On March 2, at Church of the Holy Apostles in Chelsea, Queer Urban Orchestra (QUO), whose season theme is “Queer We Are,” gave a concert, both edifying and entertaining, billed as “Come Together,” comprising a local premiere and rarities by a diversity of composers, with two of the pieces drawing on popular music and two featuring distinguished guest soloists. Most works were guided by QUO’s knowing Artistic Director Julie Desbordes.
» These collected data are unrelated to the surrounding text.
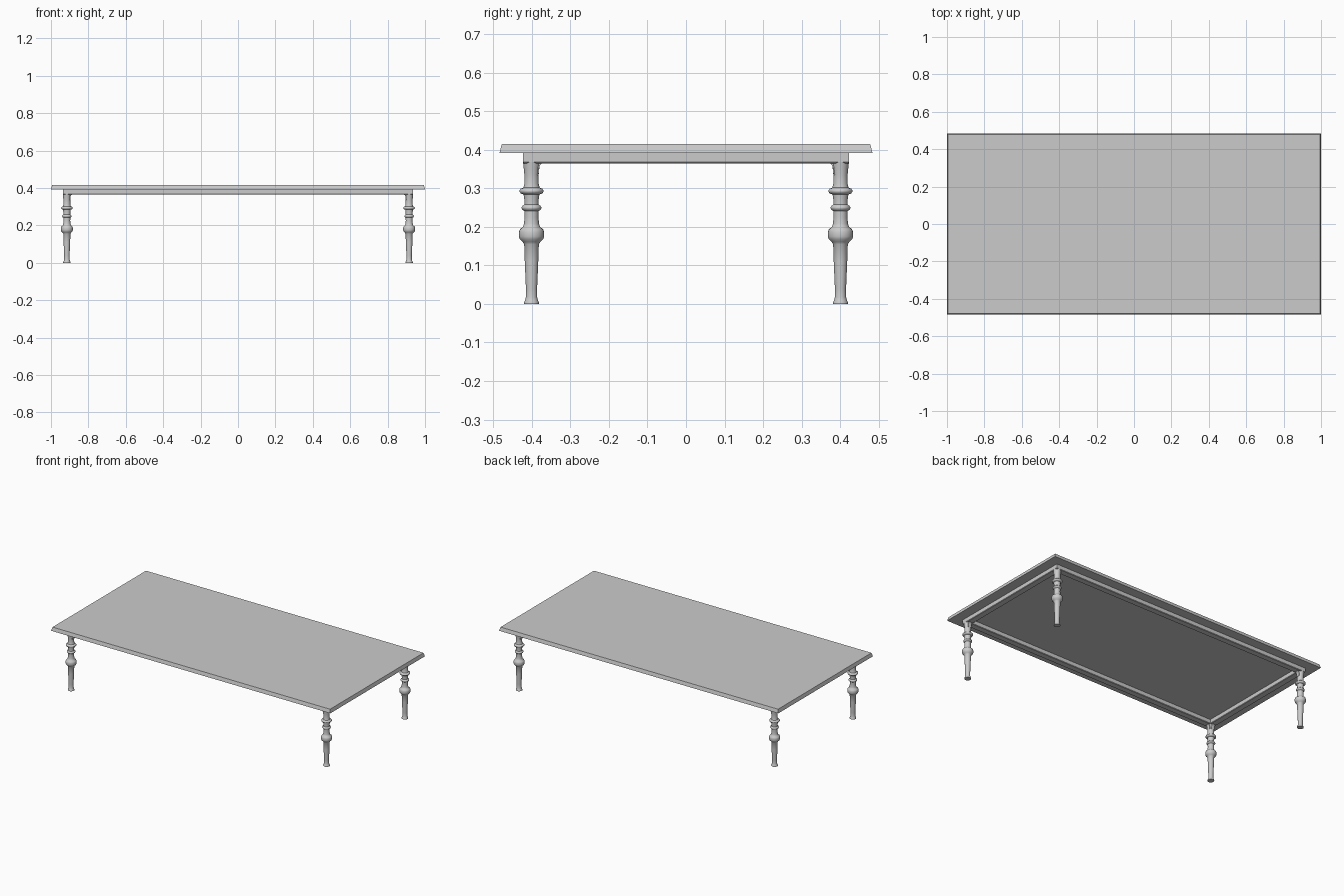
import bpy, bmesh, math

if "Cube" in bpy.data.objects:
    bpy.data.objects.remove(bpy.data.objects["Cube"])

LEG_X, LEG_Y = 0.915, 0.401      # leg centres
APRON_X, APRON_Y = 0.936, 0.423  # outer faces of the apron
TOP_Z, SLAB_Z, APRON_Z = 0.415, 0.392, 0.365


def finish(name, bm, smooth=False):
    bmesh.ops.recalc_face_normals(bm, faces=bm.faces)
    me = bpy.data.meshes.new(name)
    bm.to_mesh(me)
    bm.free()
    ob = bpy.data.objects.new(name, me)
    bpy.context.collection.objects.link(ob)
    if smooth:
        bpy.ops.object.select_all(action='DESELECT')
        bpy.context.view_layer.objects.active = ob
        ob.select_set(True)
        bpy.ops.object.shade_smooth_by_angle(angle=math.radians(40))
    return ob


def bridge_loops(bm, loops, closed=False):
    pairs = list(zip(loops, loops[1:]))
    if closed:
        pairs.append((loops[-1], loops[0]))
    for a, b in pairs:
        n = len(a)
        for i in range(n):
            j = (i + 1) % n
            bm.faces.new((a[i], a[j], b[j], b[i]))


def rect(bm, hx, hy, z):
    return [bm.verts.new((sx * hx, sy * hy, z))
            for sx, sy in ((-1, -1), (1, -1), (1, 1), (-1, 1))]


# Tabletop slab with sloping edges
bm = bmesh.new()
loops = [rect(bm, 1 - d, 0.484 - d, z)
         for d, z in ((0, SLAB_Z), (0.001, 0.397), (0.006, TOP_Z))]
bridge_loops(bm, loops)
bm.faces.new(loops[0])
bm.faces.new(loops[-1])
finish("tabletop", bm)

# Apron frame swept round a rectangle
bm = bmesh.new()
loops = [rect(bm, APRON_X - d, APRON_Y - d, z)
         for d, z in ((0, SLAB_Z), (0, APRON_Z + 0.003), (0.003, APRON_Z),
                      (0.038, APRON_Z), (0.041, APRON_Z + 0.003), (0.041, SLAB_Z))]
bridge_loops(bm, loops, closed=True)
finish("apron", bm)

# Turned leg profile: radius, height
PROFILE = [
    (0.0195, 0), (0.0195, 0.004), (0.017, 0.009), (0.0145, 0.018), (0.0145, 0.04),
    (0.0175, 0.11), (0.019, 0.155), (0.023, 0.161), (0.0305, 0.168), (0.0325, 0.175),
    (0.0325, 0.187), (0.030, 0.194), (0.022, 0.200), (0.0195, 0.208), (0.018, 0.225),
    (0.0185, 0.241), (0.023, 0.244), (0.0255, 0.248), (0.0255, 0.251), (0.023, 0.255),
    (0.0185, 0.258), (0.0185, 0.27), (0.0205, 0.284), (0.028, 0.287), (0.031, 0.291),
    (0.031, 0.295), (0.028, 0.299), (0.021, 0.302), (0.0185, 0.312), (0.0185, 0.335),
    (0.020, 0.35), (0.022, 0.368)]
SIDES = 24


def leg(name, sx, sy):
    bm = bmesh.new()
    loops = [[bm.verts.new((sx * LEG_X + r * math.cos(a), sy * LEG_Y + r * math.sin(a), z))
              for a in (2 * math.pi * i / SIDES for i in range(SIDES))]
             for r, z in PROFILE]
    bridge_loops(bm, loops)
    bm.faces.new(loops[0])
    bm.faces.new(loops[-1])
    finish(name, bm, smooth=True)


# Small curved bracket easing the leg into the apron along one axis
def bracket(name, sx, sy, along_x):
    bm = bmesh.new()
    curve = [(0.0, 0.335), (0.0185, 0.335), (0.0195, 0.352), (0.022, 0.360),
             (0.028, 0.3655), (0.0, 0.3655)]
    loops = []
    for w in (-0.011, 0.011):
        loops.append([bm.verts.new((sx * LEG_X - sx * u, sy * LEG_Y + w, z) if along_x
                                   else (sx * LEG_X + w, sy * LEG_Y - sy * u, z))
                      for u, z in curve])
    bridge_loops(bm, loops)
    bm.faces.new(loops[0])
    bm.faces.new(loops[1])
    finish(name, bm, smooth=True)


for sx, side in ((-1, "left"), (1, "right")):
    for sy, end in ((-1, "front"), (1, "back")):
        leg(f"{end}_{side}_leg", sx, sy)
        bracket(f"{end}_{side}_long_bracket", sx, sy, True)
        bracket(f"{end}_{side}_short_bracket", sx, sy, False)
The New York premiere of QUO second violinist Seyed Safavynia’s “Discovery” (2011), a zesty overture, commissioned by the Georgia Philharmonic, in connection with the launching of the space shuttle Discovery, opened the program, and its pages suitably suggested the vastness and mystery of outer space and adventure in general. Samuel Barber’s “Second Essay” (1942) was marked by turns by wholesome Americana and dignified stateliness, with a touch of heated exoticism, in short all that one expects of a Barber work.
Xylophone player Paul Robertson, winner of QUO’s concerto competition, was the guest soloist, with Assistant Conductor Ian Shafer on the podium, for Japanese composer Toshiro Mayuzumi’s vivid Concertino for Xylophone & Orchestra (1965), consisting of an Allegro Vivace as lively as indicated, with an extended otherworldly-sounding cadenza for the soloist, Robertson’s own variation on Mayuzumi’s written cadenza; followed by a sentimental Adagietto; moving directly into a bustling Presto, replete with urban strains.
Desbordes was back at the helm when violin virtuosa Lindsay Deutsch returned to QUO as soloist for a splashy “Beatles Fantasy,” created for and dedicated to Deutsch by Maxime Guolet and Eric Jones Cadieux, and made up of the arrangers’ at once classy and accessible takes on a baker’s dozen of familiar melodies by Liverpool’s John Lennon, Paul McCartney, George Harrison, and Ringo Starr. Standing out especially were the yearning of Deutsch and QUO’s “Yesterday;” simple catchiness of “All You Need Is Love;” “A Day in the Life” with Deutsch’s impressive ornate cadenza; and “Hey Jude,” growing in grandeur, for the concerto’s finale. As played by a symphony orchestra, with an esteemed soloist, “Beatles Fantasy” sounded entirely at home in this concert venue.
Completing the concert was William Grant Still’s Symphony Number One (“Afro-American,” 1930), the first symphony by an African-American composer ever played by a major orchestra, the Rochester Philharmonic and, later in the ’30s, taken up by the New York Philharmonic and more than 30 other American orchestras. Still was also the first African-American to have an opera, “Troubled Island” (1949), performed by a major company, the New York City Opera. Prior to the present hearing, Desbordes introduced a musician new to QUO, banjo player Richard Gross, who made his debut in the symphony. Composer Still incorporated jazz and blues elements, and the sounds of folk music and spirituals into his robust, distinctive classical opus’ Moderato Assai, Adagio, Animato, and Lento, con risoluzione, movements.
QUO’s next effort at Holy Apostles, 296 Ninth Avenue at 28th Street, will be a “QUOtets” chamber concert, featuring QUO musicians, on March 30 at 8 pm. Visit www.queerurbanorchestra.org
for more information.